• Thank you! Yes, the phase is irrelevant, so cosines make things much simpler. What I am looking for in the end is to illustrate how the number of frequencies skyrocket as $n,p$ grows. The point is to show that a frequency domain representation is not very useful in this case. For my application (audio signal processing), $n = 10$, $p = 10$ is not a high value. Division by two and rounding up (due to the constant term) is necessary. You are entirely correct in your observation about ratios. What I really seek is the highest value for any set of frequencies. I will edit this. – joro Mar 27 '19 at 9:02

I believe that I solved the problem. I verified for all combinations $$p\leq 3$$ and $$n\leq 3$$, and values where one of them is set to one.

As suggested, the number is related to the number of possible places one can walk using exactly $$p$$ steps in a $$n$$-dimensional Manhattan grid. Or equivalently, the number of points within in a 1-norm hypersphere of radius $$p$$ in $$\mathbb{Z}^p$$. Perhaps this is a previously solved problem, but i will post my solution anyway.

The issue of being able to go backwards can be solved by (1) not allowing going backwards, which means that once one has moved in one direction, it is not possible to go back, (2) summing over all possibilities of initial choices of directions and (3) counting a step backwards as a reduction of $$p$$ by 2.

We could start (1) by finding all points by only walking in positive directions. But we cannot simply multiply this by the number of orthants ($$2^n$$), because the points that do not move in one or more dimensions will be double counted. So we exclude these for now, and only counts points that move in all dimensions at least once, $$P$$, and multiplies that by the number of dimensions. Then we take all points we can get to by moving possibly in all but one dimension (in which we do not move in), an multiply that with the number of ways we can choose $$n-1$$-dimensional subspaces, $${n}\choose{n-1}$$, and multiply it by the number of orthants in a $$n-1$$-dimensional space, $$2^{n-1}$$. And so we can go on until we have covered all one-dimensional subspaces. This is then the number of complex exponential, which should be divide by two to get the number of cosines. An extra 1 has to be added in the case where $$p$$ is even, because of the constant term.

The above reasoning is reflected in the follow equation, which is the one that was verified

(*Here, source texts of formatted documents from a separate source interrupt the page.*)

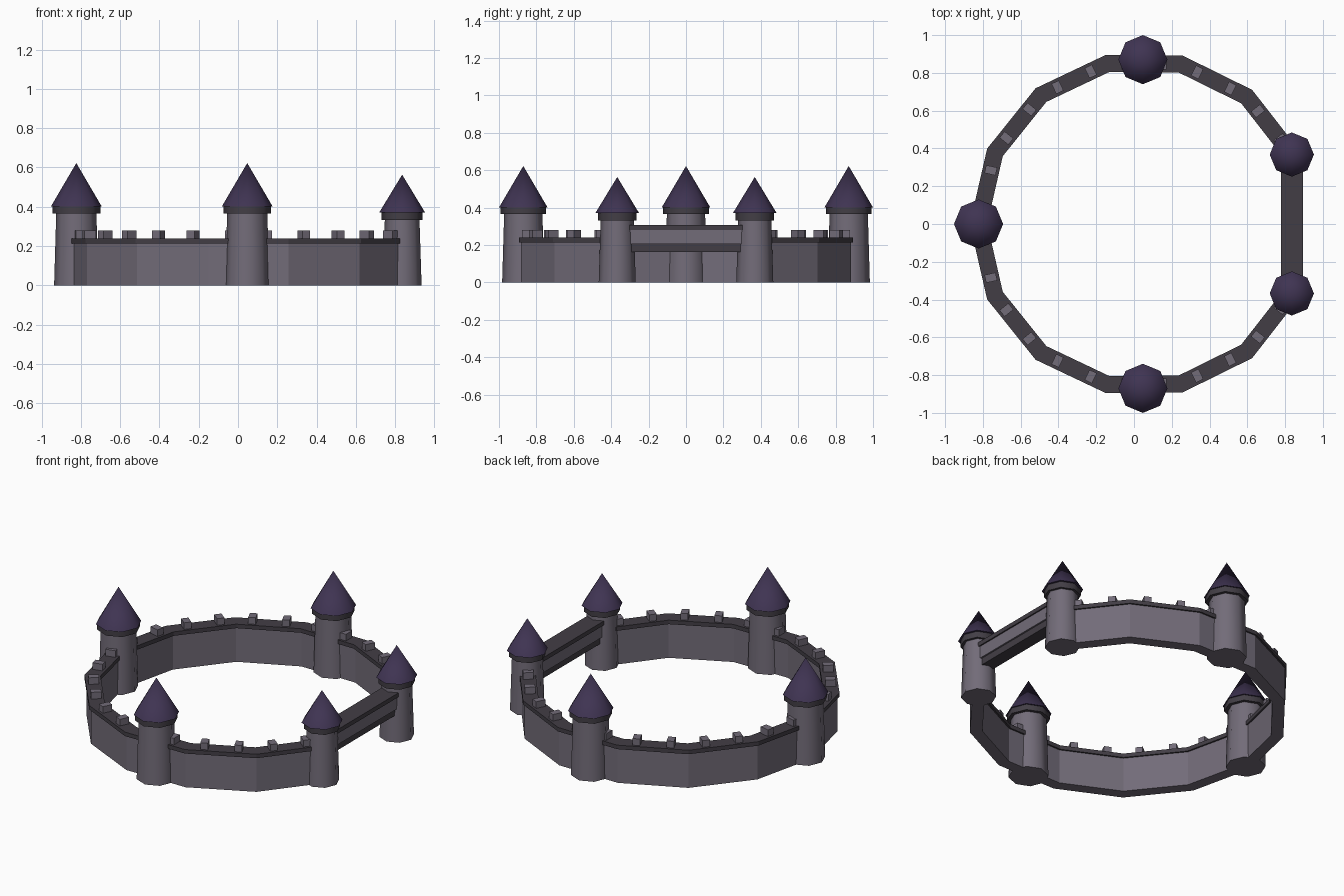
import bpy, bmesh, math
from mathutils import Vector

if "Cube" in bpy.data.objects:
    bpy.data.objects.remove(bpy.data.objects["Cube"])

CX, R = 0.047, 0.87            # ring centre and radius
START = math.radians(25)       # gate tower angle
SEGS = 12
STEP = (2 * math.pi - 2 * START) / SEGS


def material(name, rgb):
    m = bpy.data.materials.new(name)
    m.diffuse_color = (*rgb, 1)
    m.use_nodes = True
    m.node_tree.nodes["Principled BSDF"].inputs["Base Color"].default_value = m.diffuse_color
    return m


STONE = material("stone", (0.17, 0.15, 0.19))
TRIM = material("dark_stone", (0.055, 0.048, 0.06))
ROOF = material("roof_slate", (0.05, 0.034, 0.085))


def ring_point(angle, r=R, z=0.0):
    return Vector((CX + r * math.cos(angle), r * math.sin(angle), z))


def box(name, loc, size, mat, angle=0.0):
    bpy.ops.mesh.primitive_cube_add(size=1, location=loc, rotation=(0, 0, angle))
    ob = bpy.context.object
    ob.name = name
    ob.scale = size
    ob.data.materials.append(mat)
    return ob


def frustum(name, x, y, z0, z1, r0, r1, mat):
    bpy.ops.mesh.primitive_cone_add(vertices=8, radius1=r0, radius2=r1,
                                    depth=z1 - z0, location=(x, y, (z0 + z1) / 2))
    ob = bpy.context.object
    ob.name = name
    ob.data.materials.append(mat)
    bpy.ops.object.shade_smooth_by_angle(angle=math.radians(50))


def ring_wall(name, half, z0, z1, mat):
    """Mitred open ring with rectangular section, leaving the gate free."""
    bm = bmesh.new()
    prev = None
    for i in range(SEGS + 1):
        a = START + i * STEP
        cur = [bm.verts.new(ring_point(a, R + s * half, z))
               for s, z in ((1, z0), (1, z1), (-1, z1), (-1, z0))]
        if prev:
            for j in range(4):
                k = (j + 1) % 4
                bm.faces.new((prev[j], cur[j], cur[k], prev[k]))
        else:
            bm.faces.new(cur)
        prev = cur
    bm.faces.new(prev[::-1])
    bmesh.ops.recalc_face_normals(bm, faces=bm.faces)
    me = bpy.data.meshes.new(name)
    bm.to_mesh(me)
    bm.free()
    me.materials.append(mat)
    bpy.context.collection.objects.link(bpy.data.objects.new(name, me))


def tower(name, angle, r0, r1, body_top, collar_r, roof_z, roof_r, apex):
    x, y, _ = ring_point(angle)
    frustum(name + "_body", x, y, 0, body_top + 0.01, r0, r1, STONE)
    frustum(name + "_collar", x, y, body_top, roof_z + 0.003, collar_r, collar_r, TRIM)
    frustum(name + "_roof", x, y, roof_z, apex, roof_r, 0, ROOF)


# Curtain wall and walkway
ring_wall("curtain_wall", 0.036, 0, 0.217, STONE)
ring_wall("wall_walkway", 0.046, 0.214, 0.239, TRIM)

# Merlons: two on each wall segment
for i in range(SEGS):
    a, b = (ring_point(START + (i + k) * STEP) for k in (0, 1))
    mid = START + (i + 0.5) * STEP
    for t in (0.25, 0.75):
        p = a.lerp(b, t)
        box("merlon", (p.x, p.y, 0.257), (0.06, 0.043, 0.046), STONE, mid)

# Three main towers and two smaller gate towers
for label, deg in (("rear", 90), ("left", 180), ("front", 270)):
    tower(label + "_tower", math.radians(deg), 0.113, 0.102, 0.365, 0.122, 0.4, 0.13, 0.622)
for label, s in (("rear", 1), ("front", -1)):
    tower(label + "_gate_tower", s * START, 0.099, 0.088, 0.332, 0.104, 0.37, 0.117, 0.563)

# Gate bridge: lintel, beam and walkway between the gate towers
g = ring_point(START)
span = 2 * g.y
box("gate_lintel", (g.x, 0, 0.186), (0.08, span, 0.046), TRIM)
box("gate_beam", (g.x, 0, 0.244), (0.1, span, 0.078), STONE)
box("gate_walkway", (g.x, 0, 0.293), (0.116, span, 0.026), TRIM)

\begin{align} m = \frac{\sum_{k = p,p-2,p-4,\ldots,(2\; \text{or}\; 1)}\sum_{i = 1}^n{n\choose i} 2^i P(k,i)}{2} + \mod(p + 1,2) \end{align} where \begin{align} P(k,i) = \begin{cases}{{k-1}\choose{i-1}}\;&,\qquad k \geq i\\\\0\;&,\qquad k < i\end{cases} \end{align}